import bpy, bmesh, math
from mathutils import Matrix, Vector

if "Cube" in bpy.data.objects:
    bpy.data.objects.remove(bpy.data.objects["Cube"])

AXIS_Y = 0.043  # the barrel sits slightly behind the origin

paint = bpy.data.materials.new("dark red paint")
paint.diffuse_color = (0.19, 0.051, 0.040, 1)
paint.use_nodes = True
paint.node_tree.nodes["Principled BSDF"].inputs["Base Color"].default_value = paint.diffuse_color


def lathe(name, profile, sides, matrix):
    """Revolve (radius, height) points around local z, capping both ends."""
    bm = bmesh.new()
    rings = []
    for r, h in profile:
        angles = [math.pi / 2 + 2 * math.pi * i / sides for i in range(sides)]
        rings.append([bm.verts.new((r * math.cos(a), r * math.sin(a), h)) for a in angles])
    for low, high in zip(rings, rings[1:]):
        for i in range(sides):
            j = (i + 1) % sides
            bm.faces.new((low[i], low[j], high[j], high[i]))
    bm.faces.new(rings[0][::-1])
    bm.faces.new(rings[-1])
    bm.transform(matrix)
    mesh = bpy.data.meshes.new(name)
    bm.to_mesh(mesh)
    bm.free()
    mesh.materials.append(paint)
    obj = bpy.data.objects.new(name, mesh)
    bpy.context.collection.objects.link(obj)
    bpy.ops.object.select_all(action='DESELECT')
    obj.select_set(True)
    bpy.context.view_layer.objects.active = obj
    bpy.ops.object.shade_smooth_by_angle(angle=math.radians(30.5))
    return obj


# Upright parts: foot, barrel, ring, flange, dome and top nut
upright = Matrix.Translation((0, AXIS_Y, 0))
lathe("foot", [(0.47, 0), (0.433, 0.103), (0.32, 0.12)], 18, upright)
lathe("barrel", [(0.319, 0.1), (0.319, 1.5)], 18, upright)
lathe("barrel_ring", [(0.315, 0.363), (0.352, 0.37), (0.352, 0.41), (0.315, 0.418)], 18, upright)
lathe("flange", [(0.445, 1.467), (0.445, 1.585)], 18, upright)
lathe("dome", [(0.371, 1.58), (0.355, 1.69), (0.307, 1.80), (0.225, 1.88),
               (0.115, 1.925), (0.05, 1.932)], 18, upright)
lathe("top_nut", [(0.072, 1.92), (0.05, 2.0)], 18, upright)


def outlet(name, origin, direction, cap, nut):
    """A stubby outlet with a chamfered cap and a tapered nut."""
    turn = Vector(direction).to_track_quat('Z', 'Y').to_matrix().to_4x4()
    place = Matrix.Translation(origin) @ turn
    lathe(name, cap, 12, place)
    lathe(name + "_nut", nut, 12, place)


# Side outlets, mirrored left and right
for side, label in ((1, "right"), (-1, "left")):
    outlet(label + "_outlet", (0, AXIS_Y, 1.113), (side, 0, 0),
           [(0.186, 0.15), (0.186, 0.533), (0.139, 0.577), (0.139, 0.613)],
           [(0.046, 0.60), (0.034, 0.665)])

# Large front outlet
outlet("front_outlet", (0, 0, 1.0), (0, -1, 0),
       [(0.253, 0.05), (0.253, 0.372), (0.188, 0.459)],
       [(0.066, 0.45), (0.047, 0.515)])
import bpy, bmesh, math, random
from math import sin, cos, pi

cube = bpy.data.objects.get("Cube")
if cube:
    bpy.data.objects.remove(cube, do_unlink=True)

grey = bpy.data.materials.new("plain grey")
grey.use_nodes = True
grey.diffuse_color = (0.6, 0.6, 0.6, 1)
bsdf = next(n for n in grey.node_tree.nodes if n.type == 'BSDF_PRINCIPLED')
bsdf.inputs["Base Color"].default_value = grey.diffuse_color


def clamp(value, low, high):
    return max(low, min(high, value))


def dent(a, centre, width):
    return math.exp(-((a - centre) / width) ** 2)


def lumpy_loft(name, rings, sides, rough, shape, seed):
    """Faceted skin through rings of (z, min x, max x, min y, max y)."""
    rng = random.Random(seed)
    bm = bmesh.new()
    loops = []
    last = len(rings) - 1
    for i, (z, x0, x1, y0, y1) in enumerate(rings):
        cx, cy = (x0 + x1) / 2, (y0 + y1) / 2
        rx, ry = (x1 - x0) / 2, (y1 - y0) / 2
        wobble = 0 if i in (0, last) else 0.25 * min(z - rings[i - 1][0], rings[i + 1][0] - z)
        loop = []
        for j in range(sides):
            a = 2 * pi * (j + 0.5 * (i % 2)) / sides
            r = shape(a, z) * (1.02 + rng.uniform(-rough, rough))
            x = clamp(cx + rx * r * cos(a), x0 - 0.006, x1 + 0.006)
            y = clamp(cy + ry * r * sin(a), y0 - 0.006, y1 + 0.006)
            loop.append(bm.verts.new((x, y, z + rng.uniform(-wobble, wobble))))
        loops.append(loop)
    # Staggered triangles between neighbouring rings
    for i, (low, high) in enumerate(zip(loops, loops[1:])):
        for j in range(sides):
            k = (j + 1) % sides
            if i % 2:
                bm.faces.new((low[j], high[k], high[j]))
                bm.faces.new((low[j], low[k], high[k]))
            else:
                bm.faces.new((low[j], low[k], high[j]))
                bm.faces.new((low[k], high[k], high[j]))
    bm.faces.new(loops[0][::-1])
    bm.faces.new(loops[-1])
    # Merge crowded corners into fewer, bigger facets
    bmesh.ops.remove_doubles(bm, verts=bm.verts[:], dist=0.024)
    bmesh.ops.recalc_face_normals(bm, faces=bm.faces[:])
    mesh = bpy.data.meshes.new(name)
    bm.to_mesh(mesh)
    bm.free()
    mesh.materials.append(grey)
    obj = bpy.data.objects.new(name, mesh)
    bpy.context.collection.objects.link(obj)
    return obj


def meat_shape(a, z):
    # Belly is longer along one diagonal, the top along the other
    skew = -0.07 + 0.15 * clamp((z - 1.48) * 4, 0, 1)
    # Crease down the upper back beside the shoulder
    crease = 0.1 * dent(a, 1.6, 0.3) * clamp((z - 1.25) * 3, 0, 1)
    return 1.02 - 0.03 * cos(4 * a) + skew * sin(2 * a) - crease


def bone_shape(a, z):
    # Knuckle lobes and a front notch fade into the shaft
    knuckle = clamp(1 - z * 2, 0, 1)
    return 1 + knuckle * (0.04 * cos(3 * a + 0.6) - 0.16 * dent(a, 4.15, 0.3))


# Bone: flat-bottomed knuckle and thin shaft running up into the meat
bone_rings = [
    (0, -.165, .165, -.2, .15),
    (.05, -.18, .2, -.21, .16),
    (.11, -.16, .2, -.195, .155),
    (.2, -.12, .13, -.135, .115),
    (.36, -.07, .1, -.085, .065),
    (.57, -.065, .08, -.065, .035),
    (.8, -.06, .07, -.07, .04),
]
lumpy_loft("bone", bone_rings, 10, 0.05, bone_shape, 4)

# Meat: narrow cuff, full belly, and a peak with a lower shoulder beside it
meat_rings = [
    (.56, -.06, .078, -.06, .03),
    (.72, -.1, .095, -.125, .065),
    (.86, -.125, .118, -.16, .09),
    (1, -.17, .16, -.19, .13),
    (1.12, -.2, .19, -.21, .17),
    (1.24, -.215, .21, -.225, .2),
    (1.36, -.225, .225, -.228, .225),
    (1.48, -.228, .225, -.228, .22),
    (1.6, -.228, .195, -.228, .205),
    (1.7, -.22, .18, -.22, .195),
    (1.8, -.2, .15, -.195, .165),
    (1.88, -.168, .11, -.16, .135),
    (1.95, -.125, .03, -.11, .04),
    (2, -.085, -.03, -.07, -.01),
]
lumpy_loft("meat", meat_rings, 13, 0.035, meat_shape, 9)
□ □ □ □
*GOAL OF THE EXERCISE*: The material above should be returned exactly, in full.

*RESULT*:
import bpy, bmesh, math
from mathutils import Matrix, Vector

if "Cube" in bpy.data.objects:
    bpy.data.objects.remove(bpy.data.objects["Cube"])

AXIS_Y = 0.043  # the barrel sits slightly behind the origin

paint = bpy.data.materials.new("dark red paint")
paint.diffuse_color = (0.19, 0.051, 0.040, 1)
paint.use_nodes = True
paint.node_tree.nodes["Principled BSDF"].inputs["Base Color"].default_value = paint.diffuse_color


def lathe(name, profile, sides, matrix):
    """Revolve (radius, height) points around local z, capping both ends."""
    bm = bmesh.new()
    rings = []
    for r, h in profile:
        angles = [math.pi / 2 + 2 * math.pi * i / sides for i in range(sides)]
        rings.append([bm.verts.new((r * math.cos(a), r * math.sin(a), h)) for a in angles])
    for low, high in zip(rings, rings[1:]):
        for i in range(sides):
            j = (i + 1) % sides
            bm.faces.new((low[i], low[j], high[j], high[i]))
    bm.faces.new(rings[0][::-1])
    bm.faces.new(rings[-1])
    bm.transform(matrix)
    mesh = bpy.data.meshes.new(name)
    bm.to_mesh(mesh)
    bm.free()
    mesh.materials.append(paint)
    obj = bpy.data.objects.new(name, mesh)
    bpy.context.collection.objects.link(obj)
    bpy.ops.object.select_all(action='DESELECT')
    obj.select_set(True)
    bpy.context.view_layer.objects.active = obj
    bpy.ops.object.shade_smooth_by_angle(angle=math.radians(30.5))
    return obj


# Upright parts: foot, barrel, ring, flange, dome and top nut
upright = Matrix.Translation((0, AXIS_Y, 0))
lathe("foot", [(0.47, 0), (0.433, 0.103), (0.32, 0.12)], 18, upright)
lathe("barrel", [(0.319, 0.1), (0.319, 1.5)], 18, upright)
lathe("barrel_ring", [(0.315, 0.363), (0.352, 0.37), (0.352, 0.41), (0.315, 0.418)], 18, upright)
lathe("flange", [(0.445, 1.467), (0.445, 1.585)], 18, upright)
lathe("dome", [(0.371, 1.58), (0.355, 1.69), (0.307, 1.80), (0.225, 1.88),
               (0.115, 1.925), (0.05, 1.932)], 18, upright)
lathe("top_nut", [(0.072, 1.92), (0.05, 2.0)], 18, upright)


def outlet(name, origin, direction, cap, nut):
    """A stubby outlet with a chamfered cap and a tapered nut."""
    turn = Vector(direction).to_track_quat('Z', 'Y').to_matrix().to_4x4()
    place = Matrix.Translation(origin) @ turn
    lathe(name, cap, 12, place)
    lathe(name + "_nut", nut, 12, place)


# Side outlets, mirrored left and right
for side, label in ((1, "right"), (-1, "left")):
    outlet(label + "_outlet", (0, AXIS_Y, 1.113), (side, 0, 0),
           [(0.186, 0.15), (0.186, 0.533), (0.139, 0.577), (0.139, 0.613)],
           [(0.046, 0.60), (0.034, 0.665)])

# Large front outlet
outlet("front_outlet", (0, 0, 1.0), (0, -1, 0),
       [(0.253, 0.05), (0.253, 0.372), (0.188, 0.459)],
       [(0.066, 0.45), (0.047, 0.515)])
import bpy, bmesh, math, random
from math import sin, cos, pi

cube = bpy.data.objects.get("Cube")
if cube:
    bpy.data.objects.remove(cube, do_unlink=True)

grey = bpy.data.materials.new("plain grey")
grey.use_nodes = True
grey.diffuse_color = (0.6, 0.6, 0.6, 1)
bsdf = next(n for n in grey.node_tree.nodes if n.type == 'BSDF_PRINCIPLED')
bsdf.inputs["Base Color"].default_value = grey.diffuse_color


def clamp(value, low, high):
    return max(low, min(high, value))


def dent(a, centre, width):
    return math.exp(-((a - centre) / width) ** 2)


def lumpy_loft(name, rings, sides, rough, shape, seed):
    """Faceted skin through rings of (z, min x, max x, min y, max y)."""
    rng = random.Random(seed)
    bm = bmesh.new()
    loops = []
    last = len(rings) - 1
    for i, (z, x0, x1, y0, y1) in enumerate(rings):
        cx, cy = (x0 + x1) / 2, (y0 + y1) / 2
        rx, ry = (x1 - x0) / 2, (y1 - y0) / 2
        wobble = 0 if i in (0, last) else 0.25 * min(z - rings[i - 1][0], rings[i + 1][0] - z)
        loop = []
        for j in range(sides):
            a = 2 * pi * (j + 0.5 * (i % 2)) / sides
            r = shape(a, z) * (1.02 + rng.uniform(-rough, rough))
            x = clamp(cx + rx * r * cos(a), x0 - 0.006, x1 + 0.006)
            y = clamp(cy + ry * r * sin(a), y0 - 0.006, y1 + 0.006)
            loop.append(bm.verts.new((x, y, z + rng.uniform(-wobble, wobble))))
        loops.append(loop)
    # Staggered triangles between neighbouring rings
    for i, (low, high) in enumerate(zip(loops, loops[1:])):
        for j in range(sides):
            k = (j + 1) % sides
            if i % 2:
                bm.faces.new((low[j], high[k], high[j]))
                bm.faces.new((low[j], low[k], high[k]))
            else:
                bm.faces.new((low[j], low[k], high[j]))
                bm.faces.new((low[k], high[k], high[j]))
    bm.faces.new(loops[0][::-1])
    bm.faces.new(loops[-1])
    # Merge crowded corners into fewer, bigger facets
    bmesh.ops.remove_doubles(bm, verts=bm.verts[:], dist=0.024)
    bmesh.ops.recalc_face_normals(bm, faces=bm.faces[:])
    mesh = bpy.data.meshes.new(name)
    bm.to_mesh(mesh)
    bm.free()
    mesh.materials.append(grey)
    obj = bpy.data.objects.new(name, mesh)
    bpy.context.collection.objects.link(obj)
    return obj


def meat_shape(a, z):
    # Belly is longer along one diagonal, the top along the other
    skew = -0.07 + 0.15 * clamp((z - 1.48) * 4, 0, 1)
    # Crease down the upper back beside the shoulder
    crease = 0.1 * dent(a, 1.6, 0.3) * clamp((z - 1.25) * 3, 0, 1)
    return 1.02 - 0.03 * cos(4 * a) + skew * sin(2 * a) - crease


def bone_shape(a, z):
    # Knuckle lobes and a front notch fade into the shaft
    knuckle = clamp(1 - z * 2, 0, 1)
    return 1 + knuckle * (0.04 * cos(3 * a + 0.6) - 0.16 * dent(a, 4.15, 0.3))


# Bone: flat-bottomed knuckle and thin shaft running up into the meat
bone_rings = [
    (0, -.165, .165, -.2, .15),
    (.05, -.18, .2, -.21, .16),
    (.11, -.16, .2, -.195, .155),
    (.2, -.12, .13, -.135, .115),
    (.36, -.07, .1, -.085, .065),
    (.57, -.065, .08, -.065, .035),
    (.8, -.06, .07, -.07, .04),
]
lumpy_loft("bone", bone_rings, 10, 0.05, bone_shape, 4)

# Meat: narrow cuff, full belly, and a peak with a lower shoulder beside it
meat_rings = [
    (.56, -.06, .078, -.06, .03),
    (.72, -.1, .095, -.125, .065),
    (.86, -.125, .118, -.16, .09),
    (1, -.17, .16, -.19, .13),
    (1.12, -.2, .19, -.21, .17),
    (1.24, -.215, .21, -.225, .2),
    (1.36, -.225, .225, -.228, .225),
    (1.48, -.228, .225, -.228, .22),
    (1.6, -.228, .195, -.228, .205),
    (1.7, -.22, .18, -.22, .195),
    (1.8, -.2, .15, -.195, .165),
    (1.88, -.168, .11, -.16, .135),
    (1.95, -.125, .03, -.11, .04),
    (2, -.085, -.03, -.07, -.01),
]
lumpy_loft("meat", meat_rings, 13, 0.035, meat_shape, 9)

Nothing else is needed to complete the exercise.